YOUR GOAL: Your answer should hold every line of the records below that contains the string "Rotation".

ENTRIES PROVIDED:
::::::::

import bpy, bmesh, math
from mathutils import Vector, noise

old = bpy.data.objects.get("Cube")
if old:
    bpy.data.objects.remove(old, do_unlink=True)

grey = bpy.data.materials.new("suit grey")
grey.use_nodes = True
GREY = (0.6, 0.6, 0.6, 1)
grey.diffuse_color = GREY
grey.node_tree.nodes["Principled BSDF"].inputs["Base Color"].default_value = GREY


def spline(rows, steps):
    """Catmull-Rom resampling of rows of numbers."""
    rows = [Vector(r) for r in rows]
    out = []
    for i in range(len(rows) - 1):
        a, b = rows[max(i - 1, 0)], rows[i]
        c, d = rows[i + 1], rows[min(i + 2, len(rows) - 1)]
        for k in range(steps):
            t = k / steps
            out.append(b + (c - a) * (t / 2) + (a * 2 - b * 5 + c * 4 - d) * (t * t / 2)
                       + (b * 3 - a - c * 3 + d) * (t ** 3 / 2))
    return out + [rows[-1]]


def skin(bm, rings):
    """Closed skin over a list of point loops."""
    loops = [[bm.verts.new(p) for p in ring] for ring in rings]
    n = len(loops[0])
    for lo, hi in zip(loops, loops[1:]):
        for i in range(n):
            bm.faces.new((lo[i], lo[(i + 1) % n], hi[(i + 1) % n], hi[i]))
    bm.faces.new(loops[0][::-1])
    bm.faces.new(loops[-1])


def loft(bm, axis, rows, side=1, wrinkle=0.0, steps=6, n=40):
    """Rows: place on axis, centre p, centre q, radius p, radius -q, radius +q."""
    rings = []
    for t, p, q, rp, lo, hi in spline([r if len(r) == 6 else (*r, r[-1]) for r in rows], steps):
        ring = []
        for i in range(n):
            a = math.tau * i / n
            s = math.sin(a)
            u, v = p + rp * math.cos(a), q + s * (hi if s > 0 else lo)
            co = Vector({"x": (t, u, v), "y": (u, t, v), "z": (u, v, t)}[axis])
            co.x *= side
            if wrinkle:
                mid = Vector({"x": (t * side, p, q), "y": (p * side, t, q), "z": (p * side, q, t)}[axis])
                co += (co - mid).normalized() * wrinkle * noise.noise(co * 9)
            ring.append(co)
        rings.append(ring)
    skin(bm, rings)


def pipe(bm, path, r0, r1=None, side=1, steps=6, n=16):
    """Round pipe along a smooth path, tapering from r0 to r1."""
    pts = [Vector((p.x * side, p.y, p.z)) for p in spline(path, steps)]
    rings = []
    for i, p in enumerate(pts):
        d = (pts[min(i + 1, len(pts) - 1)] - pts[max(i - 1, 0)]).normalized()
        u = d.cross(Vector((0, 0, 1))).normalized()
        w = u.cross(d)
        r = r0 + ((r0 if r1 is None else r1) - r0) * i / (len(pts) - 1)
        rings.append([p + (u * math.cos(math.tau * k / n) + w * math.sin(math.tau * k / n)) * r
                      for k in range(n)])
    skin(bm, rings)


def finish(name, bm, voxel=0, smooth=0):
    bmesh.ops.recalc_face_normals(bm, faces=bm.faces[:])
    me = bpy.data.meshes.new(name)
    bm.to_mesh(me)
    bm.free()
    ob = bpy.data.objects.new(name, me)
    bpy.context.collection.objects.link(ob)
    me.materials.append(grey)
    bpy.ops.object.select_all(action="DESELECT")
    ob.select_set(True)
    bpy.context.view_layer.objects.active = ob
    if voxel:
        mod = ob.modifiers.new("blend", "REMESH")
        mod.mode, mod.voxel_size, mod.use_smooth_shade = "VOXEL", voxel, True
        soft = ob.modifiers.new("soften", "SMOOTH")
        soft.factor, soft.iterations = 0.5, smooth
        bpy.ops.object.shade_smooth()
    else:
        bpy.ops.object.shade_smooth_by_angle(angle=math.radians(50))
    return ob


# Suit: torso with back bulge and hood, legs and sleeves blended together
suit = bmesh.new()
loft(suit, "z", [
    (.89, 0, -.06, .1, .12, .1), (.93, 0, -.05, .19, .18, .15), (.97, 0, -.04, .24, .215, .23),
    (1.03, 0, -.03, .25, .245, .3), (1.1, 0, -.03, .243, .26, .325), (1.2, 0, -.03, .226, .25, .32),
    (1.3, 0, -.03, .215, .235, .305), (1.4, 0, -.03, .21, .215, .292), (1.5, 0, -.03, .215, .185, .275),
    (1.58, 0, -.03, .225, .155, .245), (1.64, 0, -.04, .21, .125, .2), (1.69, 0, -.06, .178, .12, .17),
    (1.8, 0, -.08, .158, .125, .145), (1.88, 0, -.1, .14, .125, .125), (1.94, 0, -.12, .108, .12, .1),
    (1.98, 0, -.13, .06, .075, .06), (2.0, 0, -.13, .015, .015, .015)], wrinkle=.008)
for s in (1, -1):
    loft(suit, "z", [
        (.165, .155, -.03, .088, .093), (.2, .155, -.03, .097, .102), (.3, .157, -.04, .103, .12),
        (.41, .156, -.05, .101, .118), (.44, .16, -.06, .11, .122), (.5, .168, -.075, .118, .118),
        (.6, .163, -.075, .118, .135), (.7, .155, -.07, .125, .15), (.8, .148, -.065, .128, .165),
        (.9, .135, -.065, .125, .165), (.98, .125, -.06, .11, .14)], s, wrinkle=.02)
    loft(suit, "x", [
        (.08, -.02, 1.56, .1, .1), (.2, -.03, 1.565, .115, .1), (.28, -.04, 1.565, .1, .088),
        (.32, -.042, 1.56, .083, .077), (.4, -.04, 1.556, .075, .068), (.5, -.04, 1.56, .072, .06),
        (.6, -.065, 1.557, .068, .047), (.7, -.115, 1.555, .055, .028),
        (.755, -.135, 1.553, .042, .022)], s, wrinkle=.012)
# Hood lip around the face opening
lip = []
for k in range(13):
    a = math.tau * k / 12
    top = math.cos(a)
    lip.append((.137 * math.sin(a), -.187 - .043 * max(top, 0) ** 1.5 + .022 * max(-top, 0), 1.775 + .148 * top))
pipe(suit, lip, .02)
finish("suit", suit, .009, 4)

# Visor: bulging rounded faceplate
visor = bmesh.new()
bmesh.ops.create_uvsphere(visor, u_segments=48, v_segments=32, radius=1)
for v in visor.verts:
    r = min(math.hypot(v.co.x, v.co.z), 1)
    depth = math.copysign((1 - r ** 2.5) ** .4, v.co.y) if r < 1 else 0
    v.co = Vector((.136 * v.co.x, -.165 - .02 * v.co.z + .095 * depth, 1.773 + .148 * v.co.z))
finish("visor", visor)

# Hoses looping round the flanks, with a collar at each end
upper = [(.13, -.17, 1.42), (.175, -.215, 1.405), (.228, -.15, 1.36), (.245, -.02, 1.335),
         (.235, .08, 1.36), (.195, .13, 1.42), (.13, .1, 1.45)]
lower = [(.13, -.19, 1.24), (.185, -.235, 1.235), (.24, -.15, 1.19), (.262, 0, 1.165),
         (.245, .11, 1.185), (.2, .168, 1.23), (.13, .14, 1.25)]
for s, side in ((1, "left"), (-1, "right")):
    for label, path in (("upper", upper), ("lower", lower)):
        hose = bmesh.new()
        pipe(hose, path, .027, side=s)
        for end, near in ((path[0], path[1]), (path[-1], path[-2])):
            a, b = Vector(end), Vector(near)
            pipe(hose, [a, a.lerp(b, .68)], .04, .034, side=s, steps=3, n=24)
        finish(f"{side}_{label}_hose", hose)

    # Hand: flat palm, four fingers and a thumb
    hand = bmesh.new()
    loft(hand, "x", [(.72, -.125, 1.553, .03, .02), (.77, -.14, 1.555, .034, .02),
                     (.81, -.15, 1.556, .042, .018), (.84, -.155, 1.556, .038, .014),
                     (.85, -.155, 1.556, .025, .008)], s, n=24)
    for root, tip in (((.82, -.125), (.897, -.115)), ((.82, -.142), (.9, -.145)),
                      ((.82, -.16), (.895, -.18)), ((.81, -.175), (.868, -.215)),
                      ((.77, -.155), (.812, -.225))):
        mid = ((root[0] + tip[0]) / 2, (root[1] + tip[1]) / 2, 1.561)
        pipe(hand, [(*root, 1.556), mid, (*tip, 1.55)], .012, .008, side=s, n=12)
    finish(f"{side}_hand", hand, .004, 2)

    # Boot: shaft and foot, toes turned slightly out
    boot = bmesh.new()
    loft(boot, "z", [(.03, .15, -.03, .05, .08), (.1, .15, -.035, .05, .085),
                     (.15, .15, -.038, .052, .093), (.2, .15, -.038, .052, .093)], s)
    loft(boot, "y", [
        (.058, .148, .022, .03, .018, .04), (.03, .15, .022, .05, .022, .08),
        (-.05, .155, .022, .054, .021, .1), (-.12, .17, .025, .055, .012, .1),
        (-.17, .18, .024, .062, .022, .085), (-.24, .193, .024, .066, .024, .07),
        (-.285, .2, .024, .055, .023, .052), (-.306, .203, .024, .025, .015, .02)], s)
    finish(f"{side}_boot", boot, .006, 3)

::::::::

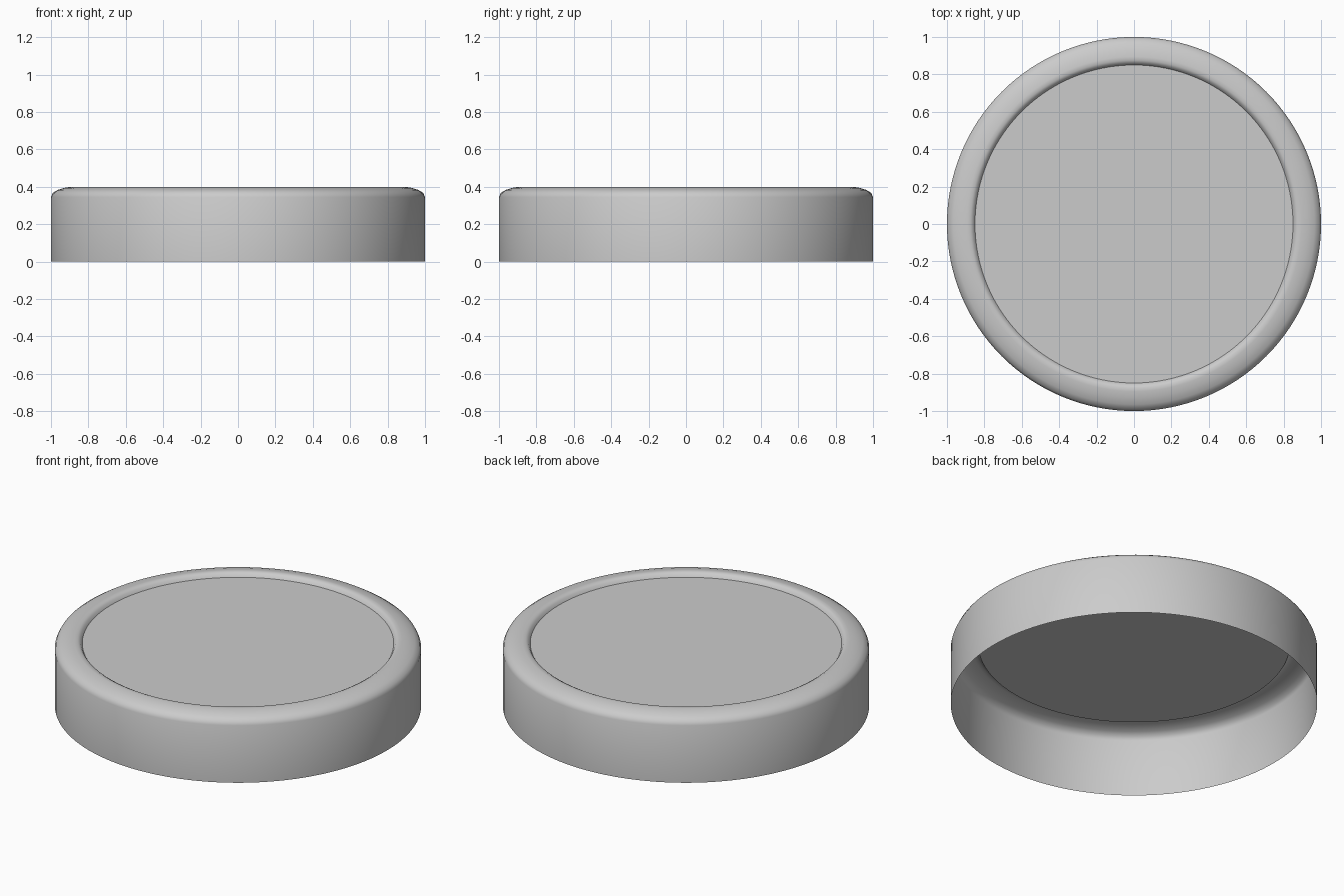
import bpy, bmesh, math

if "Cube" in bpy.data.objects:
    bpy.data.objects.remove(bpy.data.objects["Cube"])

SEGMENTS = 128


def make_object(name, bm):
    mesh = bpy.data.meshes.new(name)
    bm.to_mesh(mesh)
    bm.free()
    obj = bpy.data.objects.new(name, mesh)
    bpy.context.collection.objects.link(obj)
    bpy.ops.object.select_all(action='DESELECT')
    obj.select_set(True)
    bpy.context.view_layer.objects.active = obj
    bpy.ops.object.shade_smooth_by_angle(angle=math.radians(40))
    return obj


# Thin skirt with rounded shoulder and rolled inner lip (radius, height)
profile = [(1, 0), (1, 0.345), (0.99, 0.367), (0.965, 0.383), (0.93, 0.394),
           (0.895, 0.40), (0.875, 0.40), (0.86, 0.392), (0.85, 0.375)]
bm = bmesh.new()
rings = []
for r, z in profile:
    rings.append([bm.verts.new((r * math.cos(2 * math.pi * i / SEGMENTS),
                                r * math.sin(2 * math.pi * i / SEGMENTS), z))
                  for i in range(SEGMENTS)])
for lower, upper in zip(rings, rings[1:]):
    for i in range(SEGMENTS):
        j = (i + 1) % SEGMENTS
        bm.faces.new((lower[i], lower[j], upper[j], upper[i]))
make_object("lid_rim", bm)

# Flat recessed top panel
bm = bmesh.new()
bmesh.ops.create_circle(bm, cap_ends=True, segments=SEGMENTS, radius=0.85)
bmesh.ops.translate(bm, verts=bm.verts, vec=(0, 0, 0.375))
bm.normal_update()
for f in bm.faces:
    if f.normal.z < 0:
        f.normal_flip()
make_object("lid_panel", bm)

::::::::

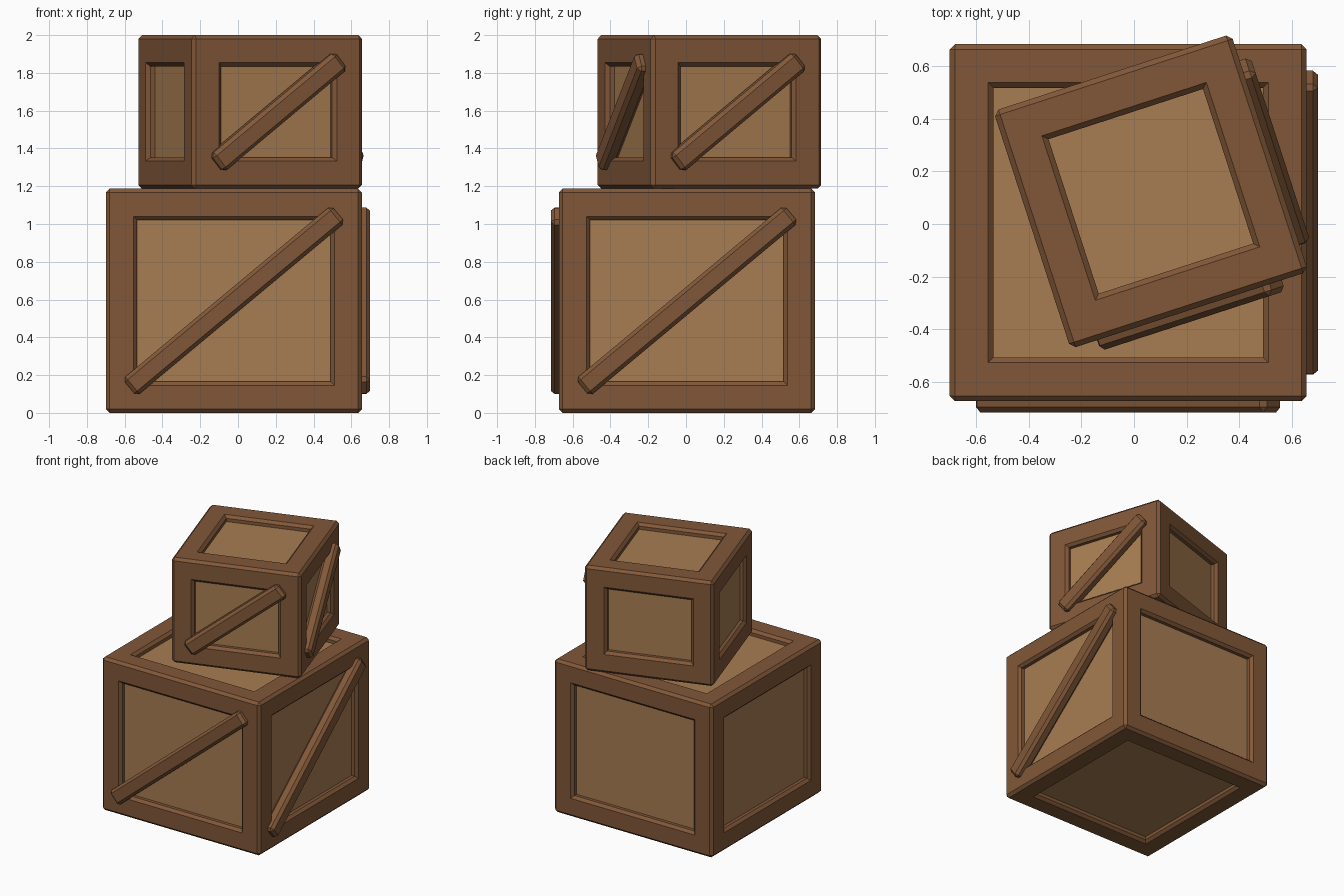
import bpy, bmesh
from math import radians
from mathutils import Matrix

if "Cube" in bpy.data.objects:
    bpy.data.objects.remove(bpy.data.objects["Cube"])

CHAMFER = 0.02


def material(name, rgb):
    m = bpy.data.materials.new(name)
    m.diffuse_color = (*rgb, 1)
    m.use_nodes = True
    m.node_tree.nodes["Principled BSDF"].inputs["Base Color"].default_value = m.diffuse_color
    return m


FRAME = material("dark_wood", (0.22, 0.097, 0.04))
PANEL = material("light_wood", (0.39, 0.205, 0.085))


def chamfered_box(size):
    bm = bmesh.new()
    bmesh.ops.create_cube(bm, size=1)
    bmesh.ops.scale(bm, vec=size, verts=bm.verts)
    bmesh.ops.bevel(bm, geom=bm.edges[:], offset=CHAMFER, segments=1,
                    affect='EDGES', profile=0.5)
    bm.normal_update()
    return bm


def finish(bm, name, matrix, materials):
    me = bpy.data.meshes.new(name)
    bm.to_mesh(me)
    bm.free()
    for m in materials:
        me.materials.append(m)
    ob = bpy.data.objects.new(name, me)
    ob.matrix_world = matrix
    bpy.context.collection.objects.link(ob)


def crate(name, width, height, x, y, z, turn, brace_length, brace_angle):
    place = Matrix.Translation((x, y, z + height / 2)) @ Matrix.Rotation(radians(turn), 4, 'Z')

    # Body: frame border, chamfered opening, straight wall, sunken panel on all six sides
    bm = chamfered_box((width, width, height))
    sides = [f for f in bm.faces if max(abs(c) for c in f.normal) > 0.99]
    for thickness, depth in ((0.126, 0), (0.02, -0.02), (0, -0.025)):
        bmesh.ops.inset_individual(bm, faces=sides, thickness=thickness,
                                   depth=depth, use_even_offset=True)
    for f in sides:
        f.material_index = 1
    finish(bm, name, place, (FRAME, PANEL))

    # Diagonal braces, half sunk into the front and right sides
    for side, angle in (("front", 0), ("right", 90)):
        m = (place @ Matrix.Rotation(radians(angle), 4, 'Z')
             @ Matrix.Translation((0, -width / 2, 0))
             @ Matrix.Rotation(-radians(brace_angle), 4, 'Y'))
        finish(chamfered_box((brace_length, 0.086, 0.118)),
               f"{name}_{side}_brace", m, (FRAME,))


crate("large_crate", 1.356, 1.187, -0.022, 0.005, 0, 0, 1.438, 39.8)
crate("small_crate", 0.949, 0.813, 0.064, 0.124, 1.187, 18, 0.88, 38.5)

::::::::

ANSWER TO THIS EXERCISE:
    place = Matrix.Translation((x, y, z + height / 2)) @ Matrix.Rotation(radians(turn), 4, 'Z')
        m = (place @ Matrix.Rotation(radians(angle), 4, 'Z')
             @ Matrix.Rotation(-radians(brace_angle), 4, 'Y'))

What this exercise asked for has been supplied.